**ENTRIES SUPPLIED**:

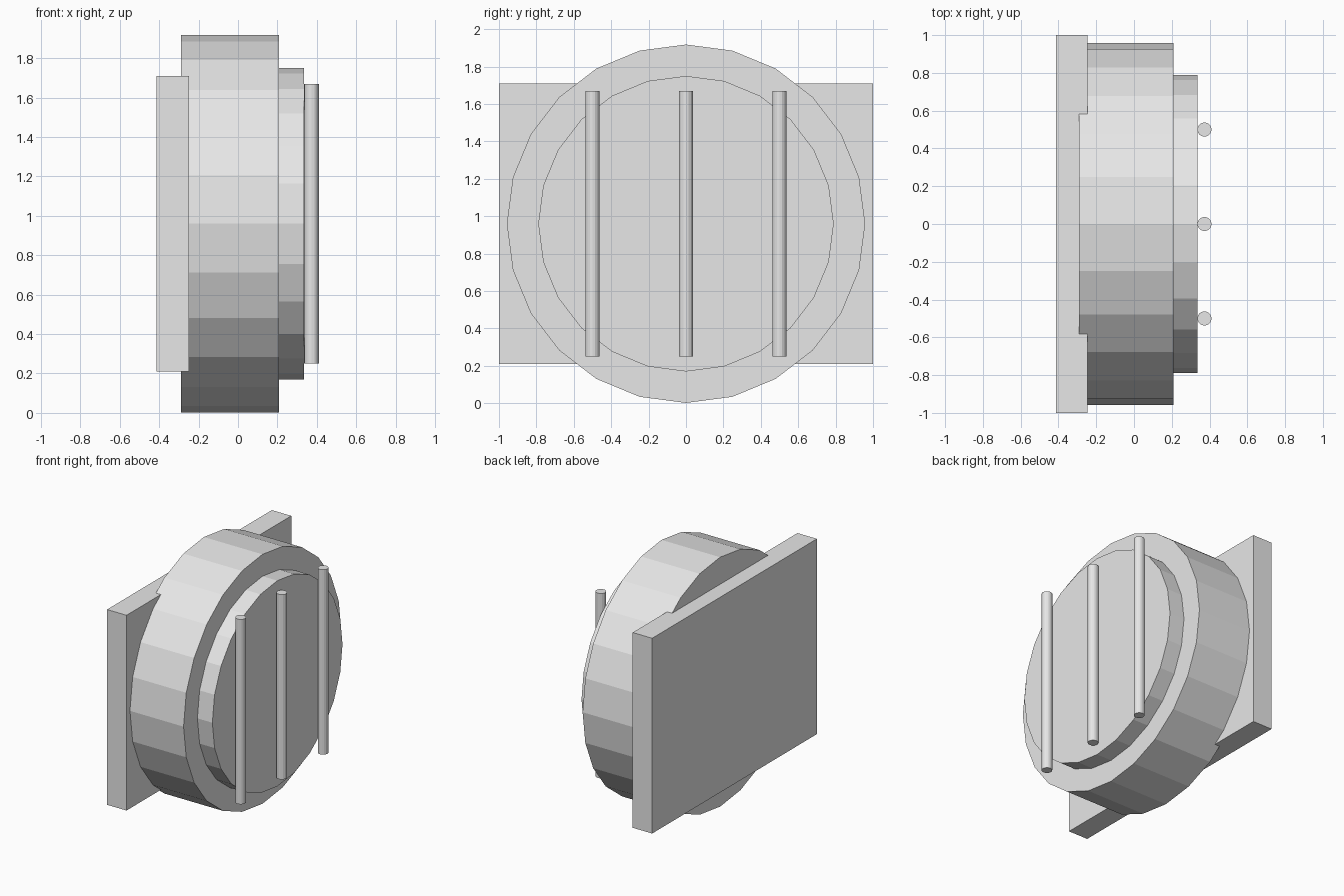
import bpy
import math

if "Cube" in bpy.data.objects:
    bpy.data.objects.remove(bpy.data.objects["Cube"])

grey = bpy.data.materials.new("light_grey")
grey.diffuse_color = (0.8, 0.8, 0.8, 1)
grey.use_nodes = True
grey.node_tree.nodes["Principled BSDF"].inputs["Base Color"].default_value = grey.diffuse_color

CENTRE_Z = 0.96


def finish(name):
    ob = bpy.context.object
    ob.name = name
    ob.data.materials.append(grey)
    bpy.ops.object.transform_apply(location=False, rotation=True, scale=True)
    return ob


def disc(name, x0, x1, radius):
    """Low-poly cylinder lying along x."""
    bpy.ops.mesh.primitive_cylinder_add(
        vertices=24, radius=radius, depth=x1 - x0,
        location=((x0 + x1) / 2, 0, CENTRE_Z), rotation=(0, math.pi / 2, 0))
    return finish(name)


# Rectangular plate at the back
bpy.ops.mesh.primitive_cube_add(size=1, location=(-0.33, 0, CENTRE_Z))
bpy.context.object.scale = (0.165, 2.0, 1.5)
finish("back_plate")

# Main drum and the smaller raised disc on its face
disc("drum", -0.29, 0.208, 0.958)
disc("face_disc", 0.208, 0.335, 0.79)

# Three upright bars across the face
for i, y in enumerate((-0.5, 0.0, 0.5)):
    bpy.ops.mesh.primitive_cylinder_add(
        vertices=16, radius=0.0375, depth=1.42, location=(0.373, y, CENTRE_Z))
    finish(f"bar_{i + 1}")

**WHAT IS EXPECTED**: Figure out how many lines of the material include "data", then reply with the count alone.

**TASK OUTPUT**: 4